The findings, presented Wednesday at the American Stroke Association's International Stroke Conference 2017, showed that 6 percent of children under age 3 and 46 percent of those 3 or older reported headaches — far higher than the estimated percent of adults who experience headache with an ischemic stroke.
“Stroke should be considered as a possible diagnosis(link opens in new window) in any child with a headache and additional symptoms of weakness or numbness (in the face, arm or leg) or changes in walking, talking or vision,” said Lori L. Billinghurst, M.D., M.Sc., clinical assistant professor of neurology at the University of Pennsylvania in Philadelphia. “Urgent brain imaging may be required to distinguish a migraine with aura from a stroke.”
Researchers examined whether headache was documented at the onset of clot-caused ischemic stroke in 355 children 29 days to 18 years old enrolled in the multi-center Vascular Effects of Infection in Pediatric Stroke. Younger children may not have been able to communicate if they were having a headache, researchers noted.
Abnormalities in the blood vessel walls are a major reason for stroke in children, but the presence of headache didn’t distinguish between children with strokes related to artery abnormalities from others.
Among children 3 years or older, 50 percent of those with definite artery abnormalities related ischemic stroke had headaches; 3 percent of those with possible artery abnormalities related ischemic stroke; and 51 percent with no artery abnormalities related ischemic stroke.
However, of the 92 strokes in children with definite artery abnormalities related ischemic stroke, there were significant differences depending on the type of abnormality. Headache occurred in 70 percent of children with stroke caused by a blood vessel tear (dissection); 70 percent of those with non-progressive narrowing of the blood vessels (transient arteriopathy of childhood); 12 percent of children with moyamoya disease, a rare cause of progressive blood vessel blockage at the base of the brain; and 43 percent of those with inflammation in blood vessel walls occurring after infection, cancer or other medical conditions.
“It is possible that younger brains have blood vessels that are more easily distended and more likely to activate pain sensors that trigger headache,” Billinghurst said. “It is also possible that inflammation — a powerful activator of pain sensors — may be more important in the processes underlying stroke in children than in adults.

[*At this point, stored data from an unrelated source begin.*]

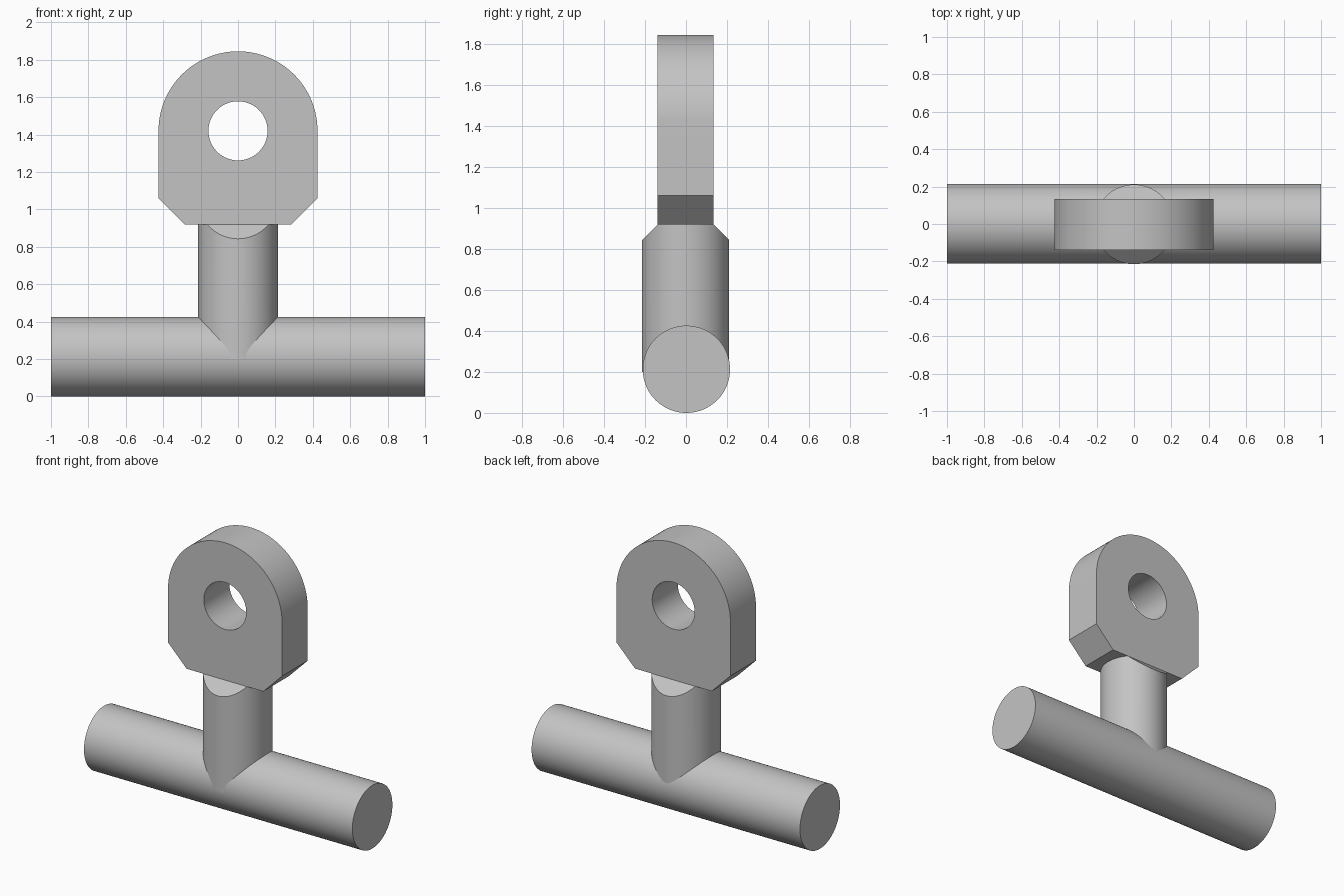
import bpy, bmesh, math
from mathutils import Matrix, Vector

cube = bpy.data.objects.get("Cube")
if cube:
    bpy.data.objects.remove(cube, do_unlink=True)

GREY = (0.55, 0.55, 0.55, 1)
metal = bpy.data.materials.new("grey metal")
metal.use_nodes = True
metal.diffuse_color = GREY
metal.node_tree.nodes["Principled BSDF"].inputs["Base Color"].default_value = GREY

R = 0.213          # radius of bar and post
HALF = 0.136       # half thickness of the eye plate
SEAT = 0.92        # height where the plate meets the post
EYE_Z = 1.42       # height of the eye centre
EYE_R = 0.425      # outer radius of the eye
HOLE_R = 0.158


def finish(name, bm):
    bmesh.ops.recalc_face_normals(bm, faces=bm.faces)
    mesh = bpy.data.meshes.new(name)
    bm.to_mesh(mesh)
    bm.free()
    mesh.materials.append(metal)
    obj = bpy.data.objects.new(name, mesh)
    bpy.context.collection.objects.link(obj)
    bpy.ops.object.select_all(action='DESELECT')
    obj.select_set(True)
    bpy.context.view_layer.objects.active = obj
    bpy.ops.object.shade_smooth_by_angle(angle=math.radians(25))
    return obj


def cylinder(bm, radius, length, matrix):
    bmesh.ops.create_cone(bm, cap_ends=True, segments=96, radius1=radius,
                          radius2=radius, depth=length, matrix=matrix)


# Horizontal bar
bm = bmesh.new()
cylinder(bm, R, 2, Matrix.Translation((0, 0.002, R)) @ Matrix.Rotation(math.pi / 2, 4, 'Y'))
finish("cross_bar", bm)

# Upright post, bevelled at the front and back of its top
bm = bmesh.new()
cylinder(bm, R, SEAT - 0.2, Matrix.Translation((0, -0.002, (SEAT + 0.2) / 2)))
for side in (-1, 1):
    cut = bmesh.ops.bisect_plane(
        bm, geom=bm.verts[:] + bm.edges[:] + bm.faces[:],
        plane_co=Vector((0, side * HALF - 0.002, SEAT)),
        plane_no=Vector((0, side, 1)), clear_outer=True)
    rim = [e for e in cut["geom_cut"] if isinstance(e, bmesh.types.BMEdge)]
    bmesh.ops.contextual_create(bm, geom=rim)
finish("post", bm)

# Eye plate: round top, straight sides, clipped lower corners, bored hole
bm = bmesh.new()
STEPS = 96
arc = [(EYE_R * math.cos(math.pi * i / STEPS), EYE_Z + EYE_R * math.sin(math.pi * i / STEPS))
       for i in range(STEPS + 1)]
outline = arc + [(-EYE_R, 1.06), (-0.286, SEAT), (0.286, SEAT), (EYE_R, 1.06)]
hole = [(HOLE_R * math.cos(math.tau * i / STEPS), EYE_Z + HOLE_R * math.sin(math.tau * i / STEPS))
        for i in range(STEPS)]
edges = []
for loop in (outline, hole):
    verts = [bm.verts.new((x, -HALF - 0.002, z)) for x, z in loop]
    edges += [bm.edges.new((a, b)) for a, b in zip(verts, verts[1:] + verts[:1])]
bmesh.ops.triangle_fill(bm, edges=edges, use_beauty=True, use_dissolve=False)
grown = bmesh.ops.extrude_face_region(bm, geom=bm.faces[:], use_keep_orig=True)
bmesh.ops.translate(bm, vec=(0, 2 * HALF, 0),
                    verts=[v for v in grown["geom"] if isinstance(v, bmesh.types.BMVert)])
finish("eye_plate", bm)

“We will be doing further work to see if there are differences in blood markers of inflammation in those with and without headache at time of stroke.”
Although headache was most common in stroke related to blood vessel tears or narrowing, the numbers in the study were too small to suggest that doctors use the presence of headache to determine the stroke cause, Billinghurst said.
“We would like to conduct a study of children who enter hospital emergency rooms with headache and suspected stroke to see whether there are characteristics of the headache or other neurologic symptoms that predict whether a stroke will be confirmed on imaging,” she said. “We would like to develop a predictive formula that can help physicians diagnose stroke more rapidly and enable earlier, perhaps lifesaving stroke treatments.”